    The 1988 financial and technological status of the CEA-Industry Group of Companies is summarized. The activities, technological innovations, and areas of development perspectives of the CEA-Industry Group of Companies, chiefly concentrated in fields relating to nuclear energy, are described. The principal business sectors of the group involve nuclear fuel cycle, nuclear plants and maintenance, computer applications and life science. Some activities of the group are extended to management, construction and financial fields

  19. ONLINE PROMOTION OF FINANCIAL INVESTMENT SERVICES COMPANIES

    Directory of Open Access Journals (Sweden)

    Ioana Ancuta Iancu

    2016-12-01

    Full Text Available When we think about promotion in financial investment services companies, we have to consider, not only the offline or traditional type of promotion (personal communication, advertising, sales promotion, public relations and organization identity but online promotion as well. Due to the fact that for more and more people, Internet represents the most important mean of communication, financial investment services companies marketing specialists have a variety of tools at hand. In this study we will describe the most important online promotion tools, like: E-mail Marketing, advertising, search engines, networks socialization, M-Marketing and promotion through web pages. Specific methods of online promotion enable real-time knowledge of the investor’s behavior and can also address to them most effectively. The purpose of this theoretical study is to increase the rate of knowledge and usage of online marketing, in a very conservatory sector of the financial market: Financial Investment Services Companies Marketing. By promoting online a company, a product or a service the marketing specialists can target specific customer, segments and quantify results, which is almost impossible on such a scale and with such precision by traditional methods of promotion. Based on the literature and our own experience, methods were taken up and adapted in financial investment services companies. We show the present state of online marketing, make proposals and describe difficulties which can be encountered when an e-marketing strategy is made. The conclusion of our study is that more and more companies use online tools in their marketing strategies. There is a change in attitude by the Financial Investment Services Companies web pages: from a reserved one in 2010 to one open to innovation in 2015; we believe that SSIF Broker is an illustrative example in this regard. Instead, our opinion is that Search Engine Optimization should be used more by SSIF Broker

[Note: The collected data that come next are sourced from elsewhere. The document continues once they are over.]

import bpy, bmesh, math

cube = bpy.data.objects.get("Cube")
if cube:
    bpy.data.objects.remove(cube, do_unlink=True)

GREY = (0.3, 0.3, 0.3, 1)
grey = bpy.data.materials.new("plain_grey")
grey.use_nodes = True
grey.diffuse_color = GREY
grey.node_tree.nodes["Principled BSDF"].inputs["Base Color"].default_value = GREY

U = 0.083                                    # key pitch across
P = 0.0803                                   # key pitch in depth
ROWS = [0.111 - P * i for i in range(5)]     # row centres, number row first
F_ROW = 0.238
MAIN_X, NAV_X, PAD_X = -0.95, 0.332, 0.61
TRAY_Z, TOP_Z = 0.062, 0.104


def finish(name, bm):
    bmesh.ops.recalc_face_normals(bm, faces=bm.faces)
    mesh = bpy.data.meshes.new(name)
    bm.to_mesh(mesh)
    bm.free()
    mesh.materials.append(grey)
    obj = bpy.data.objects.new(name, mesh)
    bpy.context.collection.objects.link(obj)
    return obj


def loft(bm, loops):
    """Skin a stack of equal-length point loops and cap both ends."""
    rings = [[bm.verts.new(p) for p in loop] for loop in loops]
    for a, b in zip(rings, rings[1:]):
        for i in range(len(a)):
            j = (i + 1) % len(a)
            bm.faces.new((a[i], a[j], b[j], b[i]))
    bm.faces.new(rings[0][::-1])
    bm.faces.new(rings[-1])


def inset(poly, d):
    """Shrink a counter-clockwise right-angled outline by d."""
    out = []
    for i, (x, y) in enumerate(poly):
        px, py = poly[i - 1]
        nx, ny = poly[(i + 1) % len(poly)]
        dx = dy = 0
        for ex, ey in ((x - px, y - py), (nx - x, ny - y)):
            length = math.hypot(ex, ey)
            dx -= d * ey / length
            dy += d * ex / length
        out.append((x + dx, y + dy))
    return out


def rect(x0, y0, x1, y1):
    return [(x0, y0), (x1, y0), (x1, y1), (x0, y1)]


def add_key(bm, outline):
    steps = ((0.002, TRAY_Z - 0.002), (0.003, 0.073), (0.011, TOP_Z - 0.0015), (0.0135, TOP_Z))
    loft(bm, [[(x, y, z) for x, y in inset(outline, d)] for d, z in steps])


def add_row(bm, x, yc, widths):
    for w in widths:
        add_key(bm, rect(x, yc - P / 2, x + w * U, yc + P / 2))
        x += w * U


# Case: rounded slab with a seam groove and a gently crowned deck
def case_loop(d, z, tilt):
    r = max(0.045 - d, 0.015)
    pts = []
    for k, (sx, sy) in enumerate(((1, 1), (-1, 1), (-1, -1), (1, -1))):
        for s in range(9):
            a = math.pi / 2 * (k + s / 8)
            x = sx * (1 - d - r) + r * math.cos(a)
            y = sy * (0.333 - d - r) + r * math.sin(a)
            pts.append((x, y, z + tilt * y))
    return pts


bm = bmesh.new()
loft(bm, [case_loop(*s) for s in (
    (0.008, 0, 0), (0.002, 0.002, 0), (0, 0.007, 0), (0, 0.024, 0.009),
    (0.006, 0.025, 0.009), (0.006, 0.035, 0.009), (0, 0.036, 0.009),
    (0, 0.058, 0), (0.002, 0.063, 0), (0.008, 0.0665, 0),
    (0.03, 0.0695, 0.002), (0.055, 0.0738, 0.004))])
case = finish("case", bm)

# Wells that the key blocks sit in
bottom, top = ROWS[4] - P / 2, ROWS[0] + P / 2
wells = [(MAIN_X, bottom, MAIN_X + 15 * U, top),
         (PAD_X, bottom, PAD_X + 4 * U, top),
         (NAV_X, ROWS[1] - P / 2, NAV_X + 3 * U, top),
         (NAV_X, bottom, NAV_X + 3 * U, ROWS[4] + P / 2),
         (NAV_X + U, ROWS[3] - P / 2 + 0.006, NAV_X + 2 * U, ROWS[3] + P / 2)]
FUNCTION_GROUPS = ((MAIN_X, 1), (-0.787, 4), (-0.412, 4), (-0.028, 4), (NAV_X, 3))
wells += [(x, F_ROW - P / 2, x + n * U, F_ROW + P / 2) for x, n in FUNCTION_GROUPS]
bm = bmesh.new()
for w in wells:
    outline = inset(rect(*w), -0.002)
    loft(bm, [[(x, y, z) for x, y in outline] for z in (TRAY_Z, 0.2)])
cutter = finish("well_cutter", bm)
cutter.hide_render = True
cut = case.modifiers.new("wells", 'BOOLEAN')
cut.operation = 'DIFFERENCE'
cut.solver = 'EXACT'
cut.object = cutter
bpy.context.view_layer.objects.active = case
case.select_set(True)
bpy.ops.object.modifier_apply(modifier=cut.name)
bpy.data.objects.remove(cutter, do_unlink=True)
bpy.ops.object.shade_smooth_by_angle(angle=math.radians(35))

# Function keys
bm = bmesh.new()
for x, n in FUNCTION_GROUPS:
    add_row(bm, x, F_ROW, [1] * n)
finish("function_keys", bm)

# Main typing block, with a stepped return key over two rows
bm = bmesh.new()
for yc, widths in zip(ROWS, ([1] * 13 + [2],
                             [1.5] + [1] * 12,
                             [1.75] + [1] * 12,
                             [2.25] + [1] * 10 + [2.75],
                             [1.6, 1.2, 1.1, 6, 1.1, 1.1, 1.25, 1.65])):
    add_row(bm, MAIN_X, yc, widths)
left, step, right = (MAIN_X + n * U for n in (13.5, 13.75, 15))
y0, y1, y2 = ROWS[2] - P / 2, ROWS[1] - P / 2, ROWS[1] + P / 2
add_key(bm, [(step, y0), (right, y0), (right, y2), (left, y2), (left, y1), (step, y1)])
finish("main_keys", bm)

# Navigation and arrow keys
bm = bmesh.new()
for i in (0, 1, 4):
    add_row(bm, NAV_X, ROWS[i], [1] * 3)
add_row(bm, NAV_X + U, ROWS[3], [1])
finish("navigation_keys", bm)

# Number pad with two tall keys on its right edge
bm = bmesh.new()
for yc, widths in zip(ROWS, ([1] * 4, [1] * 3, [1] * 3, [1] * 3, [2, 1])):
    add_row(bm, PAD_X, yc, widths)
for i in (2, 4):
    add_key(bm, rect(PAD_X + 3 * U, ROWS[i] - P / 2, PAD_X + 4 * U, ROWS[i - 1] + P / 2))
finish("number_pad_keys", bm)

  20. COSTS FOR IMPLEMENTING LOGISTICS INTO THE COMPANY

    OpenAIRE

    Mariana Man; Maria Nowicka-Skowron

    2010-01-01

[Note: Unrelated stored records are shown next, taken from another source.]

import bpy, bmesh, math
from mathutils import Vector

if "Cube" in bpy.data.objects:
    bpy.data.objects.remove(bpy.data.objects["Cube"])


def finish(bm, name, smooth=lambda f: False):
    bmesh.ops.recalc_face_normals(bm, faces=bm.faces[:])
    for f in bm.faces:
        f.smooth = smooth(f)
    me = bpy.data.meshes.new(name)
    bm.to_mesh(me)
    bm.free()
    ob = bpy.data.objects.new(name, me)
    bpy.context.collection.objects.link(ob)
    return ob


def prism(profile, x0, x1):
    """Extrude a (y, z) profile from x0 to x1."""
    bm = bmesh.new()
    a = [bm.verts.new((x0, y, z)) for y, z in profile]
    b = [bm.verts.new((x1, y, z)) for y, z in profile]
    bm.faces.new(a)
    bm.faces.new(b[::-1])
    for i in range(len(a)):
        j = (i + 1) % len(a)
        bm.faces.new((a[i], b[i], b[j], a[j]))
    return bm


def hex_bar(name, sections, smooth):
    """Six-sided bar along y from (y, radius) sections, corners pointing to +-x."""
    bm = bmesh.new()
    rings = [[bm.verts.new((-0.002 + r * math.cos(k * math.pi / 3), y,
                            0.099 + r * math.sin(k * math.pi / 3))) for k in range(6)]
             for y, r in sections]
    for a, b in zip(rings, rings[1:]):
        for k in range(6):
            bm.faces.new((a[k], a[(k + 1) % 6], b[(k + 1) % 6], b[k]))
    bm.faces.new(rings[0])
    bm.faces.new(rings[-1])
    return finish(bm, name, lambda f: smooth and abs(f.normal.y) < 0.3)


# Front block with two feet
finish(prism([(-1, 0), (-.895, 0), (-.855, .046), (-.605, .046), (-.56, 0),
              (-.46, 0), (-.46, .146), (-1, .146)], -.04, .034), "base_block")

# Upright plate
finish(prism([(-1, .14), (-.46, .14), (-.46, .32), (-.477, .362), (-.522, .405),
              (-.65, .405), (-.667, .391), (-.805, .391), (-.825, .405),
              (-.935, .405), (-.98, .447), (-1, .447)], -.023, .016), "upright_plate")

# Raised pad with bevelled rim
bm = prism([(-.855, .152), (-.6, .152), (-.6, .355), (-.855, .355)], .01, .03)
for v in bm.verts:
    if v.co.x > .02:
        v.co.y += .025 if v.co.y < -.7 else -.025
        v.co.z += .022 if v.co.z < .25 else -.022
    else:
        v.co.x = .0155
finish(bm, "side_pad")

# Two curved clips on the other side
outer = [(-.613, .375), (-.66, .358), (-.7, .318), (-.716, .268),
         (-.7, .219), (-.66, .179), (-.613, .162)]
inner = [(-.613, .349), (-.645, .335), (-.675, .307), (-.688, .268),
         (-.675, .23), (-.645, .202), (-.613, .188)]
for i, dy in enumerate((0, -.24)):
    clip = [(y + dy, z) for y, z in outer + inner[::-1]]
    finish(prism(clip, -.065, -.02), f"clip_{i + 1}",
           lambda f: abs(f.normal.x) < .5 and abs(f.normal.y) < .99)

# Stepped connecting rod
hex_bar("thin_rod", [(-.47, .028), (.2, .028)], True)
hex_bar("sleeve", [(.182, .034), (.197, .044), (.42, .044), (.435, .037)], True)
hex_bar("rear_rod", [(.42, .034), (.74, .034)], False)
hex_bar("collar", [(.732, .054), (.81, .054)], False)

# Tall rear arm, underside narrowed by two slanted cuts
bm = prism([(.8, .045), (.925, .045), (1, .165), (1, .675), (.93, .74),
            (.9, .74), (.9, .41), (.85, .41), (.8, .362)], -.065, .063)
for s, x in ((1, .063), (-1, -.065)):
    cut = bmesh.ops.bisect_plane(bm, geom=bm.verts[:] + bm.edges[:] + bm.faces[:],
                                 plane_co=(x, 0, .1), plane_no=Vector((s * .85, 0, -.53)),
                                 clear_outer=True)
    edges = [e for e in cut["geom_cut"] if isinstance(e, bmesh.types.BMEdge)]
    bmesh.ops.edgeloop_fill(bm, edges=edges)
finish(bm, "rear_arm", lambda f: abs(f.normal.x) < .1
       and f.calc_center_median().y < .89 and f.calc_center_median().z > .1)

    The ways of approaching the logistic problems need the use of some varied techniques and means, and the elaboration of a logistic project – which would aim the entire company – mobilises multiple personnel for a period of a few months and claims the intervention of logisticians within the logistic consultancy office, whom shall also act after putting the logistic project into practice. The accomplishment of any logistic wide change within the company needs an array of activities that may be g...